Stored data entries
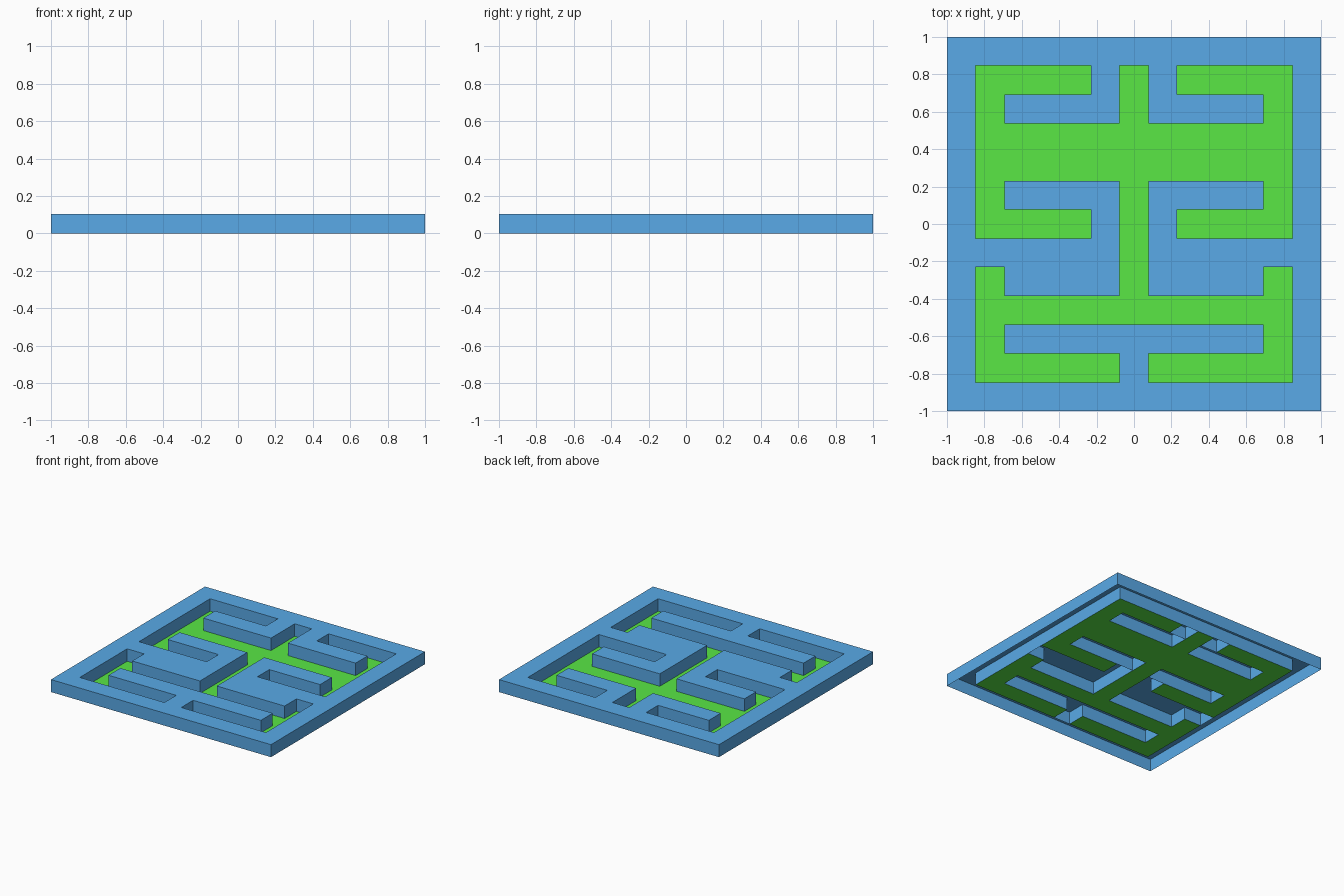
import bpy, bmesh, math

if "Cube" in bpy.data.objects:
    bpy.data.objects.remove(bpy.data.objects["Cube"])

# Maze plan on a 13 x 13 grid, back row first.
# F frame, B bar, L link block, '.' sunken floor
PLAN = [
    "FFFFFFFFFFFFF",
    "F....L.L....F",
    "F.BBBB.BBBB.F",
    "F...........F",
    "F...........F",
    "F.BBBB.BBBB.F",
    "F....L.L....F",
    "FLLLLL.LLLLLF",
    "F.LLLL.LLLL.F",
    "F...........F",
    "F.LLLLLLLLL.F",
    "F.....L.....F",
    "FFFFFFFFFFFFF",
]
N = len(PLAN)
CELL = 2 / N
HEIGHT = CELL * 2 / 3


def material(name, color):
    m = bpy.data.materials.new(name)
    m.diffuse_color = (*color, 1)
    m.use_nodes = True
    m.node_tree.nodes["Principled BSDF"].inputs["Base Color"].default_value = m.diffuse_color
    return m


def is_kind(r, c, kind):
    return 0 <= r < N and 0 <= c < N and PLAN[r][c] == kind


def build(name, kind, z, mat, skirt):
    """Flat sheet over every cell of one kind, with optional side walls down to z = 0."""
    bm = bmesh.new()
    for r in range(N):
        for c in range(N):
            if not is_kind(r, c, kind):
                continue
            x0, y0 = -1 + c * CELL, 1 - (r + 1) * CELL
            x1, y1 = x0 + CELL, y0 + CELL
            pts = [(x0, y0), (x1, y0), (x1, y1), (x0, y1)]
            bm.faces.new([bm.verts.new((*p, z)) for p in pts])
            if not skirt:
                continue
            # wall wherever the neighbour (front, right, back, left) is another kind
            for i, (dr, dc) in enumerate([(1, 0), (0, 1), (-1, 0), (0, -1)]):
                if not is_kind(r + dr, c + dc, kind):
                    a, b = pts[i], pts[(i + 1) % 4]
                    bm.faces.new([bm.verts.new(v) for v in
                                  ((*a, 0), (*b, 0), (*b, z), (*a, z))])
    bmesh.ops.remove_doubles(bm, verts=bm.verts, dist=1e-4)
    # merge coplanar cells into large clean faces
    bmesh.ops.dissolve_limit(bm, angle_limit=math.radians(1),
                             verts=bm.verts, edges=bm.edges)
    me = bpy.data.meshes.new(name)
    bm.to_mesh(me)
    bm.free()
    me.materials.append(mat)
    ob = bpy.data.objects.new(name, me)
    bpy.context.collection.objects.link(ob)
    return ob


blue = material("wall blue", (0.1, 0.4, 0.8))
green = material("floor green", (0.1, 0.8, 0.06))

# Raised maze walls: hollow shells, open underneath
build("outer_frame", "F", HEIGHT, blue, True)
build("maze_bars", "B", HEIGHT, blue, True)
build("maze_links", "L", HEIGHT, blue, True)
# Sunken floor
build("maze_floor", ".", 0.0, green, False)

- [What you have to do] If a line in the records above has the word "kind", copy it out.

- [Written answer]
def is_kind(r, c, kind):
    return 0 <= r < N and 0 <= c < N and PLAN[r][c] == kind
def build(name, kind, z, mat, skirt):
    """Flat sheet over every cell of one kind, with optional side walls down to z = 0."""
            if not is_kind(r, c, kind):
            # wall wherever the neighbour (front, right, back, left) is another kind
                if not is_kind(r + dr, c + dc, kind):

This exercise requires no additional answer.